Perhaps no thoroughfare is more identifiable in Appleton than College Avenue.

Houdini Plaza pays tribute to the legendary magician who claimed this Fox Valley community as his boyhood home even though he came here as a young child.

Appleton is host to what’s considered the largest one-day Oktoberfest.

It features the picturesque campus of Lawrence University and prides itself on being the place to shop and eat and drink. And not necessarily in that order!

Through the generations, the community has shown an uncanny ability to repurpose what’s standing here and now to fit the needs of the times.

I met former Mayor Tim Hanna in front of what used to be the Prange’s Department Store. He used to come here as a kid to visit Santa.

Later it would be transformed into the Children’s Museum and City Hall.

“As fate would have it, my office was Santa’s workshop,” Hanna recalled. “I like to say people still thought they were seeing Santa because they had lists.”

Appleton likes to make history. Back in 1886, it became the home of the first commercially successful electric street railway system. Although the trolley was around much sooner than that.

It’s a favorite topic of retiree Tom McNeely who I met outside the oldest building in the city which is along College Avenue and now houses a soup restaurant.

“I believe it is one of the reasons why College Avenue was made extra wide to accommodate the track,” explained McNeely. “It was a very difficult system. Eventually, they traded to what everybody else had with the single spring system. That’s what they had until the last 1930s.”

Nowadays folks take their classic cars out for a cruise when College Avenue comes alive in lights.

And no visit to College Avenue would be complete without a stop at Cleo’s where every day is a holiday and the Brandy Old Fashioned is rivaled only by the Jack Honey Punch.

“From what I’m told it was a cold war between Cleo and the customers,” says bartender Alicia Andrews. “She left her decorations up a little too long one year. People started giving her a little flack for it. And it turned into fine they’re never coming down and now we have this!”

Nostalgia aside. Appleton’s got major street cred when it comes to stave off competition. In the ’80s when the malls went up and the Bergstrom family stepped in with the construction of Paper Valley Hotel and Convention Center now the Red Lion.

“It was a perfect example of businesses coming together And we didn’t go into as deep a decline as most,” said Hanna.

And as the ’90s rolled into the new millennium, the historic charitable gift from Thrivent for Lutherans made the Performing Arts Center a reality. More recently, tax incentives for housing developers.

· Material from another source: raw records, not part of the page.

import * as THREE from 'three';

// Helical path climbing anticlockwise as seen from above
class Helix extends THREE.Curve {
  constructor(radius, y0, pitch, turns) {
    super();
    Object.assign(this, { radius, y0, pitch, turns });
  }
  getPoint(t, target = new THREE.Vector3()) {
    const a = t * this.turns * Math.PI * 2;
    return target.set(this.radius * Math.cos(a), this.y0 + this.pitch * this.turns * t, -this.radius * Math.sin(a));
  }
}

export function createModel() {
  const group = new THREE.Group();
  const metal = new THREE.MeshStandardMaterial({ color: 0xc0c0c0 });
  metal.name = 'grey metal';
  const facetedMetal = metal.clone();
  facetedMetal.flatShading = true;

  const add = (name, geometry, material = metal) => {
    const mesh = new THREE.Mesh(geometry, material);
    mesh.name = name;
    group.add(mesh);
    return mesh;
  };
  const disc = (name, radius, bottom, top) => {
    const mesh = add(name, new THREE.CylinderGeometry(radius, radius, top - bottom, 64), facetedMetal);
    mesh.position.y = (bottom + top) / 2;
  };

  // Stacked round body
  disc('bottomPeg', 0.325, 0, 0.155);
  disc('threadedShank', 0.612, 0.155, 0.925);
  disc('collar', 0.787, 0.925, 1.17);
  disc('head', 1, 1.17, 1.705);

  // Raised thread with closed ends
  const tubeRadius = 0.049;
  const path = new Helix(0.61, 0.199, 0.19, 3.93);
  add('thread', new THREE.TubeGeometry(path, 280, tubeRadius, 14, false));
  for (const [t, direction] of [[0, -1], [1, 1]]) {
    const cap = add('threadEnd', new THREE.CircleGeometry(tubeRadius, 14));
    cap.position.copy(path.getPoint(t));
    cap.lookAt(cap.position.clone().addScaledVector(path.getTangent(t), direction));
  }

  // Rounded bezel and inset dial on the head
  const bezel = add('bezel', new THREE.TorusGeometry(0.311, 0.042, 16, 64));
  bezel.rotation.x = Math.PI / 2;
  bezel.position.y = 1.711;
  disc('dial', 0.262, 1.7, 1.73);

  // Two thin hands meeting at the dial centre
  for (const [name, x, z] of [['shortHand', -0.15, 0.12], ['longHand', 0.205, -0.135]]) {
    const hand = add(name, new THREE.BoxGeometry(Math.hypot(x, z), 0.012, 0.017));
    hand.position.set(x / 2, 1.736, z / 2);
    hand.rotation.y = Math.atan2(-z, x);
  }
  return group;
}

“It means walkability,” says Jennifer Stephany, Executive Director, Appleton Downtown Incorporated. “It’s being able to walk to work around the district, cleanliness safety and it means events.”

And as College Avenue emerges from the pandemic the farmer’s market and Mile of Music are expected to beckon the crowds once again.

“The vision is to become the original music mecca in the entire country,” says Mile of Music organizer Dave Willems. “We want to be the home for original music artists who say I want to play because the crowds are respectful and it’s a cool vibe that we want to be a part of. I refer to that as we’re just this far away from being six feet together. Instead of six feet apart.”